_Your task_. Search the records for the string "curve" and return each line that has it.

Source data
....

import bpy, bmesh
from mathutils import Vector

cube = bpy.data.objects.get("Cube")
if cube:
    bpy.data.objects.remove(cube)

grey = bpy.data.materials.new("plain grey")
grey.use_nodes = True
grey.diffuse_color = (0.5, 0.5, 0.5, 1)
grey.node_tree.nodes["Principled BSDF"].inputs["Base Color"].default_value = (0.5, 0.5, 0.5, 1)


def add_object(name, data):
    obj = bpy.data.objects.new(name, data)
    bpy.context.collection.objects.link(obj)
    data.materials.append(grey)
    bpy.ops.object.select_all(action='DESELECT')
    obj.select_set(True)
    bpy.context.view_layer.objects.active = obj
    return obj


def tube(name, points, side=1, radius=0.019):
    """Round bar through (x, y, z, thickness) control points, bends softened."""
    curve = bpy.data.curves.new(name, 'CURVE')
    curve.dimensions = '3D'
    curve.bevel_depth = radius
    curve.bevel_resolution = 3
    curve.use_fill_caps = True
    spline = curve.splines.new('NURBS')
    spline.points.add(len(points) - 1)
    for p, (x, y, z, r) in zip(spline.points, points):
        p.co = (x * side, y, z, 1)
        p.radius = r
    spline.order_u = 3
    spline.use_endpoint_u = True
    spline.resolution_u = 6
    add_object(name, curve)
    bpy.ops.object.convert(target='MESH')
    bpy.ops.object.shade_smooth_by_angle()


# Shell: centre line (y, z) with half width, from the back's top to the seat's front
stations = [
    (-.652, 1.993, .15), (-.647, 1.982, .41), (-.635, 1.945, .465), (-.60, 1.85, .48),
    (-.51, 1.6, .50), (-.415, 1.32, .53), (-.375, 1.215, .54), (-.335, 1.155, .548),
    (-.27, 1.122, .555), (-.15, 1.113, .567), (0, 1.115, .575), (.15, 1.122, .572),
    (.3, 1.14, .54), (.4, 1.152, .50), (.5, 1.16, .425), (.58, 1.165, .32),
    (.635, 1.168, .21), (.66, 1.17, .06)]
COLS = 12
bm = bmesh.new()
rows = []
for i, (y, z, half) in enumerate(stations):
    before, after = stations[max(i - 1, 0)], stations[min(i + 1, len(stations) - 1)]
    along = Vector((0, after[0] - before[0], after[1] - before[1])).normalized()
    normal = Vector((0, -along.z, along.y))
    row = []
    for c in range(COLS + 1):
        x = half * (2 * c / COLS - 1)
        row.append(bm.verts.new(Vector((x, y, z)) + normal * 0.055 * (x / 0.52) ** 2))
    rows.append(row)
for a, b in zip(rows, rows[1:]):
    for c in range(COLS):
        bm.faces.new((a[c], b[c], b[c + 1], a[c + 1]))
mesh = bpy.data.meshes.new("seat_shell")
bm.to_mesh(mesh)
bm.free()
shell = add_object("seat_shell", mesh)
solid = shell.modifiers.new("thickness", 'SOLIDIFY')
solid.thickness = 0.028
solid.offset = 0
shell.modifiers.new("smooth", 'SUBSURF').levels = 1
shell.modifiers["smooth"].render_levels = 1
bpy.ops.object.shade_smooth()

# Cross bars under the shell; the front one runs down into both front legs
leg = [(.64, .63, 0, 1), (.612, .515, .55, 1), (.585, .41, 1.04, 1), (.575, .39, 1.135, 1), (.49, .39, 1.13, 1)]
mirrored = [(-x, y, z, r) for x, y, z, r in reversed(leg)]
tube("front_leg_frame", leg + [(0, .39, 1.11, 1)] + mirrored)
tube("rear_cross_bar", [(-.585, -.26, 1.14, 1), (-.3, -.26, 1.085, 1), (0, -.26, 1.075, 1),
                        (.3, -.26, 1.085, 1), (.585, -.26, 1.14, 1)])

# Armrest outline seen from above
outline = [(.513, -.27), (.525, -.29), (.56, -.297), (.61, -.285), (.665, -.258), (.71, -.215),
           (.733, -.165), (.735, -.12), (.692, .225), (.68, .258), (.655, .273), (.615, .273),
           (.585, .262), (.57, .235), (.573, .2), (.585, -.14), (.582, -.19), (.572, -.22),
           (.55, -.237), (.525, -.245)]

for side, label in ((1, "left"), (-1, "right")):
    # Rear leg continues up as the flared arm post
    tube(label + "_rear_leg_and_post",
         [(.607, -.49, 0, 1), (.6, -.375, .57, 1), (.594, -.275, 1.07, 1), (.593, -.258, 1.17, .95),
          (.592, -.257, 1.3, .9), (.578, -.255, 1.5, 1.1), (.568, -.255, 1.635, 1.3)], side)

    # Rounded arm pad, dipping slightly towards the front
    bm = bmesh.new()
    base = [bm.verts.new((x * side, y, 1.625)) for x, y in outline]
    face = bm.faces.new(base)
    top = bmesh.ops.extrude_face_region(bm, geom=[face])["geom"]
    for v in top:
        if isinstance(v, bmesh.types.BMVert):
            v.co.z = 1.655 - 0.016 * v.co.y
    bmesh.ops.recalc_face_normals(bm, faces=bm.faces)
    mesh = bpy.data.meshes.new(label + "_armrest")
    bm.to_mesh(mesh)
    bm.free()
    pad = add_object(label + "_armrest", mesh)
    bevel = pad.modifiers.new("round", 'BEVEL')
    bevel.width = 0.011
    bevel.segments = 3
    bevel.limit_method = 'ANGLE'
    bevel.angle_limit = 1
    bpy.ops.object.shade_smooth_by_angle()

....

_Result_.
    curve = bpy.data.curves.new(name, 'CURVE')
    curve.dimensions = '3D'
    curve.bevel_depth = radius
    curve.bevel_resolution = 3
    curve.use_fill_caps = True
    spline = curve.splines.new('NURBS')
    add_object(name, curve)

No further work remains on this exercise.